Brief >>
Your task is to copy each line of the records that includes the string "symmetric".

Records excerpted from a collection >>
BEGIN

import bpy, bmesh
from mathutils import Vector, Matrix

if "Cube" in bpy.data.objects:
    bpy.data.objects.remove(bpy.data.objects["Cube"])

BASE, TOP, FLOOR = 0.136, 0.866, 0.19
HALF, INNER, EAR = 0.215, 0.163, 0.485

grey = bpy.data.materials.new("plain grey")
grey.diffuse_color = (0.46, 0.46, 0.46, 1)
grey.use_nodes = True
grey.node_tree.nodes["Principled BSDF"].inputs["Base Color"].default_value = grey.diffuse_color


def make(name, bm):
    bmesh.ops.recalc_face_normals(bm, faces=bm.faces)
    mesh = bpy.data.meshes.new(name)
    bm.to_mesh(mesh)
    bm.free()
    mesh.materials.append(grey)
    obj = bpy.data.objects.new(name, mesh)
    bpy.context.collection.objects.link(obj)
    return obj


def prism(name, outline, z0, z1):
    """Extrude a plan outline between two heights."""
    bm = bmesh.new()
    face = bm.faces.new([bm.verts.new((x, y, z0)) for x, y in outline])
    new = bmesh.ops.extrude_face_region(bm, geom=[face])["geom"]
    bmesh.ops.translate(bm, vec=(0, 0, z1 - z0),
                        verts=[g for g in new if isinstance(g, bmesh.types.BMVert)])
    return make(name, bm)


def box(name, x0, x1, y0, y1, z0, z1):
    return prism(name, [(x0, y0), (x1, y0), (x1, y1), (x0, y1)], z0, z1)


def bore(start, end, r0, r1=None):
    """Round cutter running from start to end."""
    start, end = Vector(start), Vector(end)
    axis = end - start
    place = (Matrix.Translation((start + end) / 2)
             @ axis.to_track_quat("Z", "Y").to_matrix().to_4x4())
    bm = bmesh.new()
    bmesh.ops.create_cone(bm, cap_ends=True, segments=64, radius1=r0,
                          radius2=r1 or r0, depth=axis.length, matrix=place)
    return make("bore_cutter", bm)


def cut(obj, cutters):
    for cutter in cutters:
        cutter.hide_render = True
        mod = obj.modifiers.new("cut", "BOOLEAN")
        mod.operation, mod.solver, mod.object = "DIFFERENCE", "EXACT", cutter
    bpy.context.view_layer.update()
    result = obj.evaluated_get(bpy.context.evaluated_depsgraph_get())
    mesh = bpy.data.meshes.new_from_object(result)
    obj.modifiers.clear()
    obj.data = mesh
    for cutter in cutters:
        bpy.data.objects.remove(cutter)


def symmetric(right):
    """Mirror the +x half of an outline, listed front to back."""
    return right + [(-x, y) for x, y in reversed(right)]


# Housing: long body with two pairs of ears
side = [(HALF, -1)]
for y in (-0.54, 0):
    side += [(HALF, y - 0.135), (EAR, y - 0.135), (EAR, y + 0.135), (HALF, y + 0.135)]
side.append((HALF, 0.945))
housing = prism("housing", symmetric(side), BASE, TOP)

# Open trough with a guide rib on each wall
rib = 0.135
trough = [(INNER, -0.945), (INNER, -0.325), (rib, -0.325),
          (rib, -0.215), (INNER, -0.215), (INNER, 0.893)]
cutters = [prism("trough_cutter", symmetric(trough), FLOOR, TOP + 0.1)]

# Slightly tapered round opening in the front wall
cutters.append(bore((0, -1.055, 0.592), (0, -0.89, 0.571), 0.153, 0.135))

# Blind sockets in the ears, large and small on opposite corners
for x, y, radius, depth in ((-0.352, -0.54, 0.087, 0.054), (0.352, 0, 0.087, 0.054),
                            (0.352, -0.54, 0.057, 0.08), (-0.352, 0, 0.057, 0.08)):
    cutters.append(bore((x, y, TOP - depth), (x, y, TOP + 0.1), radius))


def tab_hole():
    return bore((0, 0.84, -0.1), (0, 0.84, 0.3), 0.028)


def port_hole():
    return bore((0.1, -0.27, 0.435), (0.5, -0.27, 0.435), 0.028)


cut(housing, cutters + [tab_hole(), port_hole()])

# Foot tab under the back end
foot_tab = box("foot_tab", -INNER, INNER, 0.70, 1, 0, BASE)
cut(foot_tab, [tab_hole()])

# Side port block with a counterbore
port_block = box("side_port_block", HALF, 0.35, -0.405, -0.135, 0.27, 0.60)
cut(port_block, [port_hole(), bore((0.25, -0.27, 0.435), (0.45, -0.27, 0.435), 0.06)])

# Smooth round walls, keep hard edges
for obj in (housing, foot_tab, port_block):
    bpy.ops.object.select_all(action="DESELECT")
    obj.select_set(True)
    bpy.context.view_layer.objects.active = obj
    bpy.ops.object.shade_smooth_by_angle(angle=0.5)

END

Final answer >>
def symmetric(right):
housing = prism("housing", symmetric(side), BASE, TOP)
cutters = [prism("trough_cutter", symmetric(trough), FLOOR, TOP + 0.1)]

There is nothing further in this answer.